1 teaspoon vanilla extract
1/4th cup butter milk
1/3 cup roughly chopped walnuts
Butter an 8 inch round pan or loaf tin.
Preheat the oven to 180 degrees.
Mash the bananas using a fork and whisk till they form a banana puree. Keep aside
Mix all dry ingredients together in a bowl - flour, baking powder, baking soda, salt and set aside.
Beat oil/butter, sugar for two minutes.
Add 1/3rd of dry ingredients to the sugar mix and gently mix with a spatula
Fold in all the ingredients in this manner – add egg, add 1/3rd dry mix, add banana puree and buttermilk, add remaining dry mix
Lastly add vanilla and fold in a handful of chopped walnuts, reserving a few for the top
Pour in the baking pan/tin and bake for about 30 mins in a convection oven
When taken out of the oven, wait for 10 mins before demoulding the cake
Slice and serve with tea
Eggless version :
Banana cakes are easiest to make eggless as the banana puree lends the ‘eggy’ texture to the cake. For making an eggless version just skip the egg and add 1/3rd to ½ cup of milk. Continue with the recipe as above
If you do not have a traditional convection oven, you can still bake this cake in a make-shift gas-top oven.
For this, you will need a thick bottomed deep pan, a lid – preferably dome shaped that fits the pan perfectly, some salt or cleaned white sand, a wire rack.
You can also use a big pressure cooker without the lid.
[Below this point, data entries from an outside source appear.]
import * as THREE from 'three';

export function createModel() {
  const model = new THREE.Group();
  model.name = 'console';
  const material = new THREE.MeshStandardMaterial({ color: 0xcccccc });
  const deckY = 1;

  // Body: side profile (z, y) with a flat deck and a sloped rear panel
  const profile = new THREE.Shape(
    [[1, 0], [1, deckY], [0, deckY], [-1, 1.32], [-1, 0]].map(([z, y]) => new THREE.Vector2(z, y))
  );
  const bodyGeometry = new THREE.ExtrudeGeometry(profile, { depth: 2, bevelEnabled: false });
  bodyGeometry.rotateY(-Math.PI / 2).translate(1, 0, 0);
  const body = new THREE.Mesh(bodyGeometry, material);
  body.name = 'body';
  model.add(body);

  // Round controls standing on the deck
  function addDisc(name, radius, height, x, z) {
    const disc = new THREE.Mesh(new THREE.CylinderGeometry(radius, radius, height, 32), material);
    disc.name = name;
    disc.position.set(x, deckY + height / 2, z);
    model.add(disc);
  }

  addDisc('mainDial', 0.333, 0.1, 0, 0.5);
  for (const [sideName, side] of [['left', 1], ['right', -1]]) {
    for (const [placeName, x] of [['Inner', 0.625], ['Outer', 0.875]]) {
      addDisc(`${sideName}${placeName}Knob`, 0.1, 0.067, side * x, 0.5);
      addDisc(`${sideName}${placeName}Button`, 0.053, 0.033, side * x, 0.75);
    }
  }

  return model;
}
Replace with another plate to work as a lid. Or alternatively, you can use a big flat iron tawa as the base with a deep dome shaped cover.
The idea is that when you place the cake pan in the centre, there should be enough room to allow for air circulation from all sides as well as enough space on top for the cake to rise. Choose lid carefully to avoid leakage of hot air from the ‘oven’
In the pics below, I have used an Idli maker as the oven.
Fill base of idle maker with a layer of salt, about 1 inch thick.
Keep a wire rack on top
Close the lid and heat the oven for about 10 mins on high flame.
When the batter is ready, keep the cake pan in the centre of the oven and carefully cover the lid.
Reduce the flame to low and bake for about 30 mins
Check the cake by lifting the lid, if you see browning crust, cover with an aluminum foil and continue to bake for 10-20 more minutes.
Total baking time in this oven is slightly longer than a convection.
The banana cake took me about 52 minutes to bake